About this exercise: The entries are to be returned exactly, with images left out.

Rendered images with source text
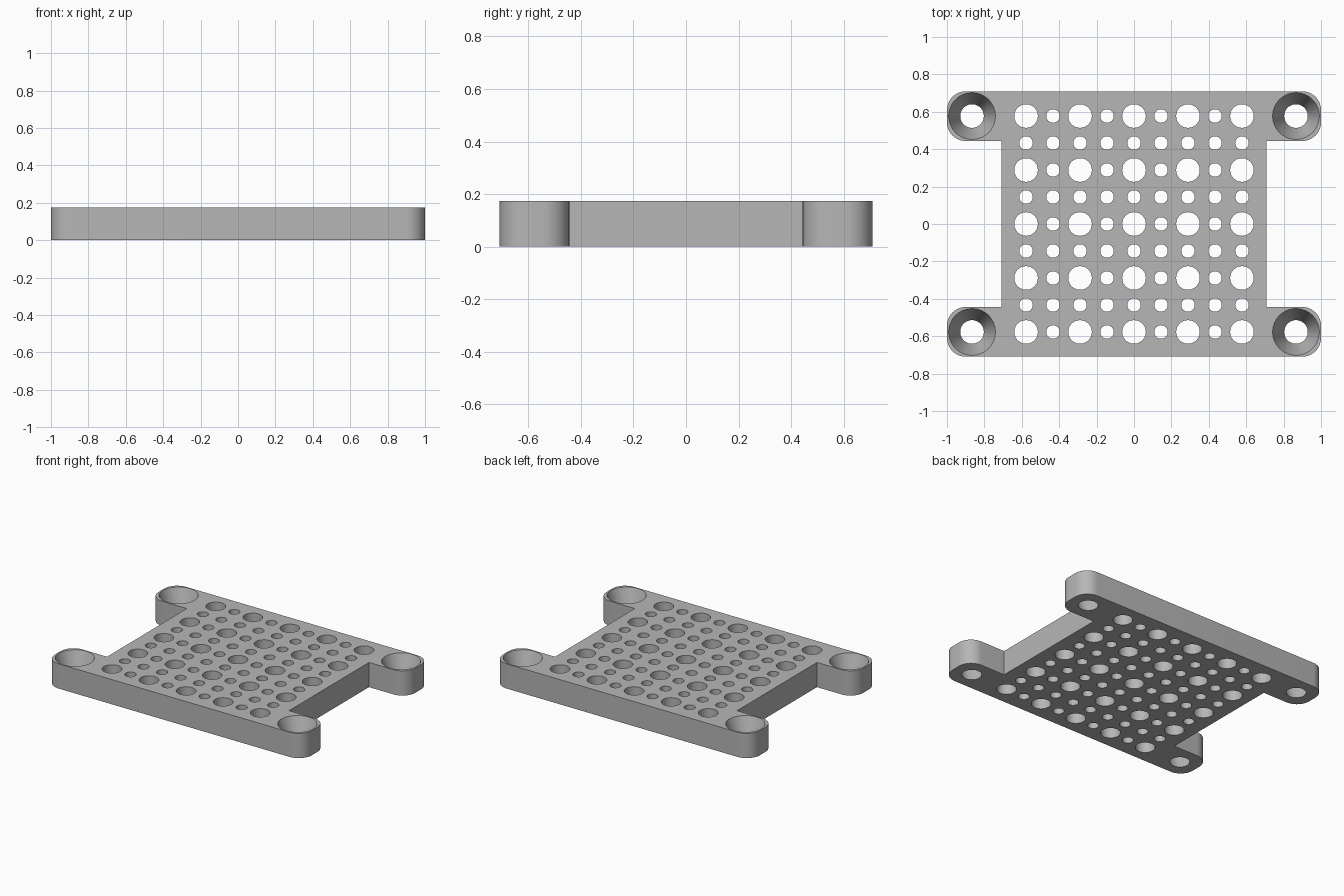
import bpy, bmesh
from mathutils import Matrix

cube = bpy.data.objects.get("Cube")
if cube:
    bpy.data.objects.remove(cube, do_unlink=True)

HEIGHT = 0.174      # plate thickness
BODY = 0.709        # half width of the square body
ARM_Y = 0.444       # inner edge of the corner lugs
PITCH = 0.1443      # spacing of the hole grid
MARGIN = 0.02       # overshoot of the cutters

grey = bpy.data.materials.new("plain grey")
grey.use_nodes = True
colour = (0.47, 0.47, 0.47, 1)
grey.diffuse_color = colour
grey.node_tree.nodes["Principled BSDF"].inputs["Base Color"].default_value = colour


def make_object(name, bm):
    bmesh.ops.recalc_face_normals(bm, faces=bm.faces)
    mesh = bpy.data.meshes.new(name)
    bm.to_mesh(mesh)
    bm.free()
    mesh.materials.append(grey)
    obj = bpy.data.objects.new(name, mesh)
    bpy.context.collection.objects.link(obj)
    return obj


def add_hole(bm, x, y, low, high, sides):
    # Tapered drill through the plate, slopes continued past both faces
    extra = (high - low) / HEIGHT * MARGIN
    bmesh.ops.create_cone(
        bm, cap_ends=True, segments=sides, radius1=low - extra,
        radius2=high + extra, depth=HEIGHT + 2 * MARGIN,
        matrix=Matrix.Translation((x, y, HEIGHT / 2)))


# Plate: square body with four lugs, rounded at the outer corners
quarter = [(BODY, 0), (BODY, ARM_Y), (1, ARM_Y), (1, BODY)]
right = [(x, -y) for x, y in reversed(quarter[1:])] + quarter[1:]
outline = right + [(-x, -y) for x, y in right]
bm = bmesh.new()
base = bm.faces.new([bm.verts.new((x, y, 0)) for x, y in outline])
top = bmesh.ops.extrude_face_region(bm, geom=[base], use_keep_orig=True)["geom"]
bmesh.ops.translate(bm, vec=(0, 0, HEIGHT),
                    verts=[v for v in top if isinstance(v, bmesh.types.BMVert)])
corners = [e for e in bm.edges
           if all(abs(v.co.x) > 0.99 for v in e.verts)
           and abs(e.verts[0].co.z - e.verts[1].co.z) > 0.1]
bmesh.ops.bevel(bm, geom=corners, offset=0.1, segments=12, profile=0.5,
                affect='EDGES')
plate = make_object("perforated_plate", bm)

# Drills: a nine by nine grid of holes and four tapered screw holes
bm = bmesh.new()
for i in range(-4, 5):
    for j in range(-4, 5):
        large = i % 2 == 0 and j % 2 == 0
        radius = 0.063 if large else 0.036
        add_hole(bm, i * PITCH, j * PITCH, radius, radius, 48 if large else 32)
for sx in (-1, 1):
    for sy in (-1, 1):
        add_hole(bm, sx * 0.866, sy * 4 * PITCH, 0.063, 0.125, 64)
drills = make_object("hole_cutter", bm)
drills.hide_render = True

# Cut the holes, then shade the curved walls smooth
cut = plate.modifiers.new("holes", 'BOOLEAN')
cut.operation = 'DIFFERENCE'
cut.solver = 'EXACT'
cut.object = drills
bpy.ops.object.select_all(action='DESELECT')
plate.select_set(True)
bpy.context.view_layer.objects.active = plate
bpy.ops.object.modifier_apply(modifier=cut.name)
bpy.data.objects.remove(drills, do_unlink=True)
bpy.ops.object.shade_smooth_by_angle()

Response to the task:
import bpy, bmesh
from mathutils import Matrix

cube = bpy.data.objects.get("Cube")
if cube:
    bpy.data.objects.remove(cube, do_unlink=True)

HEIGHT = 0.174      # plate thickness
BODY = 0.709        # half width of the square body
ARM_Y = 0.444       # inner edge of the corner lugs
PITCH = 0.1443      # spacing of the hole grid
MARGIN = 0.02       # overshoot of the cutters

grey = bpy.data.materials.new("plain grey")
grey.use_nodes = True
colour = (0.47, 0.47, 0.47, 1)
grey.diffuse_color = colour
grey.node_tree.nodes["Principled BSDF"].inputs["Base Color"].default_value = colour


def make_object(name, bm):
    bmesh.ops.recalc_face_normals(bm, faces=bm.faces)
    mesh = bpy.data.meshes.new(name)
    bm.to_mesh(mesh)
    bm.free()
    mesh.materials.append(grey)
    obj = bpy.data.objects.new(name, mesh)
    bpy.context.collection.objects.link(obj)
    return obj


def add_hole(bm, x, y, low, high, sides):
    # Tapered drill through the plate, slopes continued past both faces
    extra = (high - low) / HEIGHT * MARGIN
    bmesh.ops.create_cone(
        bm, cap_ends=True, segments=sides, radius1=low - extra,
        radius2=high + extra, depth=HEIGHT + 2 * MARGIN,
        matrix=Matrix.Translation((x, y, HEIGHT / 2)))


# Plate: square body with four lugs, rounded at the outer corners
quarter = [(BODY, 0), (BODY, ARM_Y), (1, ARM_Y), (1, BODY)]
right = [(x, -y) for x, y in reversed(quarter[1:])] + quarter[1:]
outline = right + [(-x, -y) for x, y in right]
bm = bmesh.new()
base = bm.faces.new([bm.verts.new((x, y, 0)) for x, y in outline])
top = bmesh.ops.extrude_face_region(bm, geom=[base], use_keep_orig=True)["geom"]
bmesh.ops.translate(bm, vec=(0, 0, HEIGHT),
                    verts=[v for v in top if isinstance(v, bmesh.types.BMVert)])
corners = [e for e in bm.edges
           if all(abs(v.co.x) > 0.99 for v in e.verts)
           and abs(e.verts[0].co.z - e.verts[1].co.z) > 0.1]
bmesh.ops.bevel(bm, geom=corners, offset=0.1, segments=12, profile=0.5,
                affect='EDGES')
plate = make_object("perforated_plate", bm)

# Drills: a nine by nine grid of holes and four tapered screw holes
bm = bmesh.new()
for i in range(-4, 5):
    for j in range(-4, 5):
        large = i % 2 == 0 and j % 2 == 0
        radius = 0.063 if large else 0.036
        add_hole(bm, i * PITCH, j * PITCH, radius, radius, 48 if large else 32)
for sx in (-1, 1):
    for sy in (-1, 1):
        add_hole(bm, sx * 0.866, sy * 4 * PITCH, 0.063, 0.125, 64)
drills = make_object("hole_cutter", bm)
drills.hide_render = True

# Cut the holes, then shade the curved walls smooth
cut = plate.modifiers.new("holes", 'BOOLEAN')
cut.operation = 'DIFFERENCE'
cut.solver = 'EXACT'
cut.object = drills
bpy.ops.object.select_all(action='DESELECT')
plate.select_set(True)
bpy.context.view_layer.objects.active = plate
bpy.ops.object.modifier_apply(modifier=cut.name)
bpy.data.objects.remove(drills, do_unlink=True)
bpy.ops.object.shade_smooth_by_angle()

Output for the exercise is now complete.